There are lots of possible limited colour spaces, but luckily most displays in the early ages of computers had more or less the same gamut. So effectively a colour space describing this gamut became a “de facto” standard for computer displays. This Color space is known as sRGB, and it is a fairly limited amount of all the colours humans can see. Offset equipment, and later on printers, could however easily print colours, that these basic displays could not show. So a different - wider - colour space was needed to be able to describe this. Adobe Software among others created colour spaces for this, but the Adobe space - known as aRGB - ended up being the most well known and broadly used standard.
The figure below visualises how the complete colour spectrum humans can see compares to the limited sRGB and wider aRGB colour spaces.
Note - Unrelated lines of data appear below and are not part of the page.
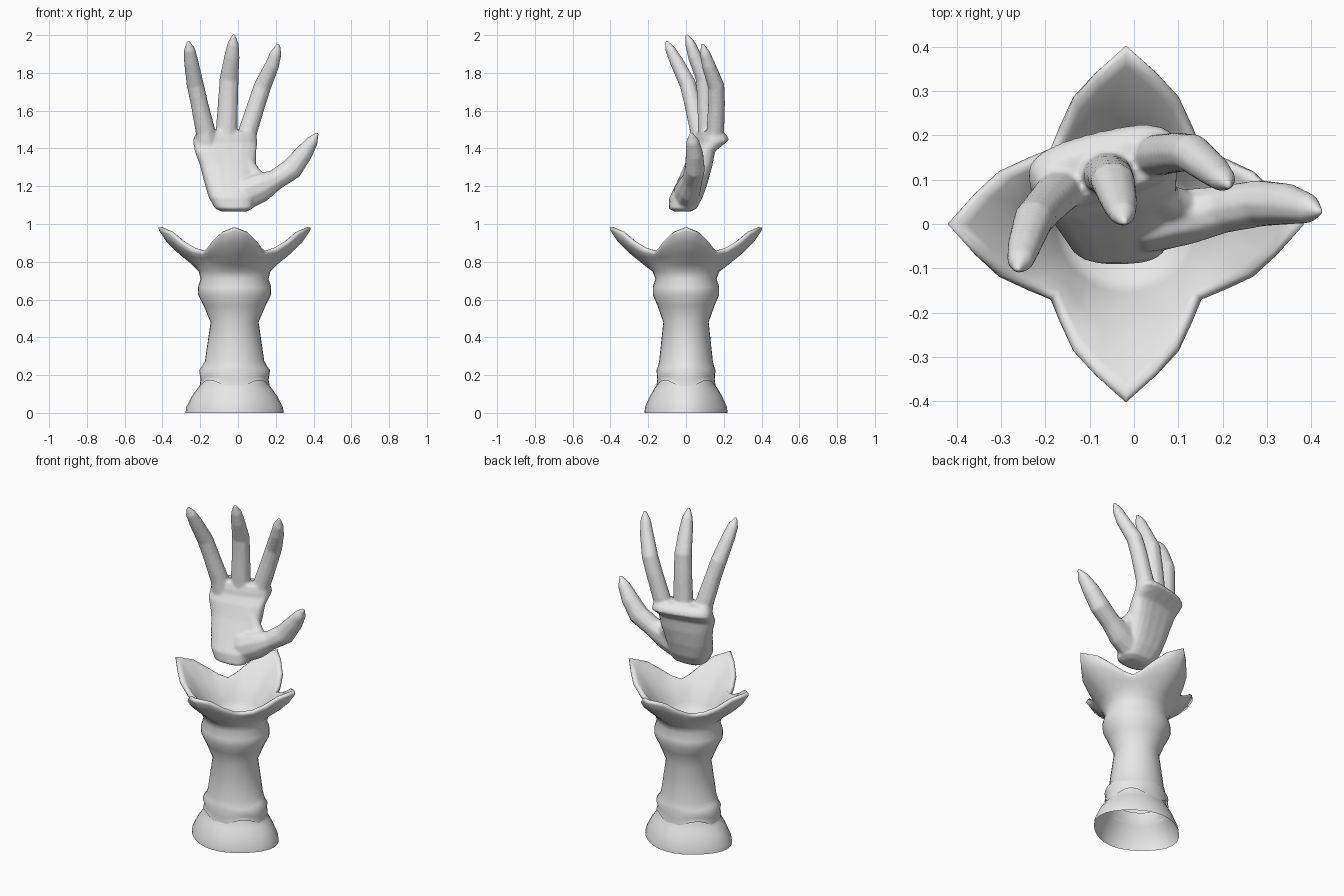
import bpy, bmesh, math
from mathutils import Vector, Matrix

stone = bpy.data.materials.new("pale_grey")
stone.diffuse_color = (0.8, 0.8, 0.8, 1)


def loft(name, rings, cap_start=False, cap_end=False, angle=50):
    """Skin a list of equal-length point rings into one smooth object."""
    bm = bmesh.new()
    rows = [[bm.verts.new(p) for p in ring] for ring in rings]
    n = len(rows[0])
    for a, b in zip(rows, rows[1:]):
        for i in range(n):
            j = (i + 1) % n
            bm.faces.new((a[i], a[j], b[j], b[i]))
    if cap_start:
        bm.faces.new(rows[0][::-1])
    if cap_end:
        bm.faces.new(rows[-1])
    bmesh.ops.recalc_face_normals(bm, faces=bm.faces)
    mesh = bpy.data.meshes.new(name)
    bm.to_mesh(mesh)
    bm.free()
    mesh.materials.append(stone)
    ob = bpy.data.objects.new(name, mesh)
    bpy.context.collection.objects.link(ob)
    bpy.ops.object.select_all(action='DESELECT')
    ob.select_set(True)
    bpy.context.view_layer.objects.active = ob
    bpy.ops.object.shade_smooth_by_angle(angle=math.radians(angle))
    return ob


# ---- pedestal ----
SIDES, CX = 32, -0.018
REACH = (1, 0.68, 0.44, 0.17, 0)     # petal tip down to the notch, outwards
RISE = (1, 0.8, 0.42, 0.12, 0)       # the same, upwards


def oval(rx, ry, z, wave=0, pinch=0):
    """Oval ring; wave lifts the diagonals, pinch pulls them in."""
    ring = []
    for i in range(SIDES):
        a = 2 * math.pi * i / SIDES
        s = 1 - pinch * math.sin(2 * a) ** 2
        ring.append((CX + s * rx * math.cos(a), s * ry * math.sin(a),
                     z + wave * math.cos(4 * a)))
    return ring


def petals(tip, notch):
    """Four-pointed ring: tip and notch are (radius, height)."""
    ring = []
    for i in range(SIDES):
        a, k = 2 * math.pi * i / SIDES, min(i % 8, 8 - i % 8)
        r = notch[0] + (tip[0] - notch[0]) * REACH[k]
        z = notch[1] + (tip[1] - notch[1]) * RISE[k]
        ring.append((CX + r * math.cos(a), r * math.sin(a), z))
    return ring


# Flared foot, open underneath
loft("base_skirt", [oval(0.26, 0.22, 0, 0, 0.05), oval(0.256, 0.217, 0.03, 0, 0.05),
                    oval(0.228, 0.193, 0.085, 0, 0.04), oval(0.2, 0.17, 0.125, 0, 0.02),
                    oval(0.176, 0.15, 0.155), oval(0.168, 0.142, 0.2)])

# Wavy cuff, stem, collar bulge and hollow petal cup in one skin
loft("stem_and_cup", [
    oval(0.187, 0.158, 0.153, -0.02),
    oval(0.18, 0.152, 0.185, -0.01), oval(0.188, 0.156, 0.218, 0.008),
    oval(0.172, 0.148, 0.24, 0.008), oval(0.157, 0.142, 0.275),
    oval(0.127, 0.12, 0.48), oval(0.165, 0.152, 0.57), oval(0.193, 0.176, 0.625),
    oval(0.194, 0.176, 0.665), oval(0.18, 0.162, 0.71), oval(0.19, 0.178, 0.75),
    petals((0.225, 0.785), (0.205, 0.793)), petals((0.295, 0.842), (0.23, 0.822)),
    petals((0.36, 0.905), (0.239, 0.836)), petals((0.4, 0.965), (0.241, 0.846)),
    petals((0.403, 0.98), (0.233, 0.856)), petals((0.385, 0.984), (0.222, 0.858)),
    petals((0.355, 0.962), (0.212, 0.852)), petals((0.26, 0.875), (0.19, 0.81)),
    oval(0.16, 0.155, 0.75), oval(0.135, 0.13, 0.68),
], cap_end=True, angle=75)


# ---- hand ----
def palm_ring(cx, cy, z, hx, hy, yaw, tilt=0, n=20):
    """Rounded box section, turned by yaw degrees, sloped by tilt."""
    ring = []
    rot = Matrix.Rotation(math.radians(yaw), 3, 'Z')
    for i in range(n):
        a = 2 * math.pi * i / n
        c, s = math.cos(a), math.sin(a)
        x = hx * math.copysign(abs(c) ** 0.7, c)
        y = hy * math.copysign(abs(s) ** 0.7, s)
        ring.append(Vector((cx, cy, z)) + rot @ Vector((x, y, tilt * y)))
    return ring


hand_parts = [loft("palm", [
    palm_ring(-0.02, -0.018, 1.065, 0.065, 0.042, 0),
    palm_ring(-0.022, -0.018, 1.082, 0.1, 0.074, 2),
    palm_ring(-0.035, 0.0, 1.14, 0.12, 0.088, 4),
    palm_ring(-0.045, 0.033, 1.22, 0.134, 0.079, 7),
    palm_ring(-0.053, 0.066, 1.31, 0.15, 0.066, 10),
    palm_ring(-0.066, 0.084, 1.385, 0.166, 0.056, 12),
    palm_ring(-0.068, 0.132, 1.437, 0.174, 0.079, 14, 0.1),
    palm_ring(-0.066, 0.13, 1.462, 0.168, 0.072, 14, 0.1),
    palm_ring(-0.062, 0.122, 1.492, 0.155, 0.05, 14),
], True, True)]


def digit(name, path, n=10):
    """Tapered tube through (x, y, z, half width, half depth) points."""
    pts = [Vector(p[:3]) for p in path]
    rings = []
    for k, p in enumerate(path):
        t = (pts[min(k + 1, len(pts) - 1)] - pts[max(k - 1, 0)]).normalized()
        u = Vector((0, 1, 0)).cross(t).normalized()
        v = t.cross(u)
        rings.append([pts[k] + u * p[3] * math.cos(2 * math.pi * i / n)
                      + v * p[4] * math.sin(2 * math.pi * i / n) for i in range(n)])
    hand_parts.append(loft(name, rings, True, True))


digit("outer_finger", [
    (-0.165, 0.075, 1.42, 0.055, 0.05), (-0.172, 0.07, 1.49, 0.053, 0.05),
    (-0.205, 0.035, 1.64, 0.047, 0.046), (-0.227, 0.01, 1.74, 0.046, 0.045),
    (-0.248, -0.05, 1.86, 0.039, 0.037), (-0.257, -0.084, 1.925, 0.031, 0.028),
    (-0.263, -0.106, 1.97, 0.007, 0.007)])
digit("middle_finger", [
    (-0.062, 0.115, 1.42, 0.06, 0.052), (-0.06, 0.112, 1.50, 0.058, 0.05),
    (-0.053, 0.105, 1.65, 0.054, 0.047), (-0.047, 0.095, 1.77, 0.051, 0.045),
    (-0.032, 0.045, 1.89, 0.041, 0.037), (-0.026, 0.022, 1.955, 0.031, 0.028),
    (-0.022, 0.001, 2.006, 0.007, 0.007)])
digit("inner_finger", [
    (0.035, 0.145, 1.42, 0.052, 0.05), (0.055, 0.156, 1.50, 0.051, 0.048),
    (0.1, 0.162, 1.64, 0.048, 0.046), (0.13, 0.16, 1.73, 0.047, 0.045),
    (0.18, 0.12, 1.84, 0.039, 0.037), (0.201, 0.1, 1.905, 0.031, 0.028),
    (0.216, 0.086, 1.958, 0.007, 0.007)])
digit("thumb", [
    (-0.04, 0.01, 1.145, 0.06, 0.06), (0.04, 0.003, 1.162, 0.088, 0.07),
    (0.12, 0.017, 1.195, 0.08, 0.064), (0.2, 0.033, 1.235, 0.055, 0.055),
    (0.285, 0.047, 1.292, 0.059, 0.054), (0.345, 0.045, 1.37, 0.049, 0.048),
    (0.393, 0.035, 1.438, 0.033, 0.035), (0.422, 0.027, 1.484, 0.007, 0.008)])

# Rounded web between thumb and palm, mostly buried
digit("thumb_web", [(0.04, 0.065, 1.33, 0.04, 0.03), (0.07, 0.05, 1.26, 0.055, 0.04),
                    (0.12, 0.03, 1.21, 0.055, 0.045)])

# Fuse palm and digits into a single blended surface
bpy.ops.object.select_all(action='DESELECT')
for ob in hand_parts:
    ob.select_set(True)
hand = hand_parts[0]
bpy.context.view_layer.objects.active = hand
bpy.ops.object.join()
hand.name = "hand"
fuse = hand.modifiers.new("fuse", 'REMESH')
fuse.mode = 'VOXEL'
fuse.voxel_size = 0.008
fuse.use_smooth_shade = True
soften = hand.modifiers.new("soften", 'SMOOTH')
soften.factor = 0.5
soften.iterations = 4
However… There is this on last thing… Every device produced may intend to adhere to one or another colours space, but electronics vary, and so does colour space needs. So, each monitor and printer should be regularly profiled by a calibration device. This profile makes the photo software aware of just how much the monitor is capable, and it can then instruct it to show exactly the right colour, within the given colour space it’s currently working. But this is an entire article on its own 😊
So, finally we have arrived at the answer to the question posed in the headline of this article:
If you shoot RAW: It doesn’t matter – RAW is not yet a developed image limited within a colour space. It still has all the possible colours that can be created from the measured amount of Red, Green and Blue light that arrived at the cameras sensor. The setting has no effect for the final image when shooting RAW. The colour space is first defined by your photo processing software, when it develops your image and exports it (fx. As a JPG).
If you shoot JPG: There is no single answer, but:
- if you tend to use the JPG’s as they are, or do post processing but only display your images on monitors and the web, you would want to set your colour space as sRGB. This limits the colour space to what most displays, devices and cheaper printing services use. Most importantly, it makes the images usable on the web as is, and will display fairly close to what it looks like on camera, and on your standard home monitor.
- If you post process a lot and have a wide gamut display, you might want to use aRGB to allow for proper interpretation of the potential colours. But in reality, you should be shooting RAW if this is your situation.
So to sum it up: Even though the expanded colour space aRGB sounds better than sRGB, you do not actually want to use it when shooting JPG. aRGB comes with a lot of problems and requirements to your devices and workflow. If you feel you have a greater colour space need, you should be shooting RAW and determine the colour space when exporting the final image - depending on what its needed for.
PS. You can find Tue's amazing photos at his website gallery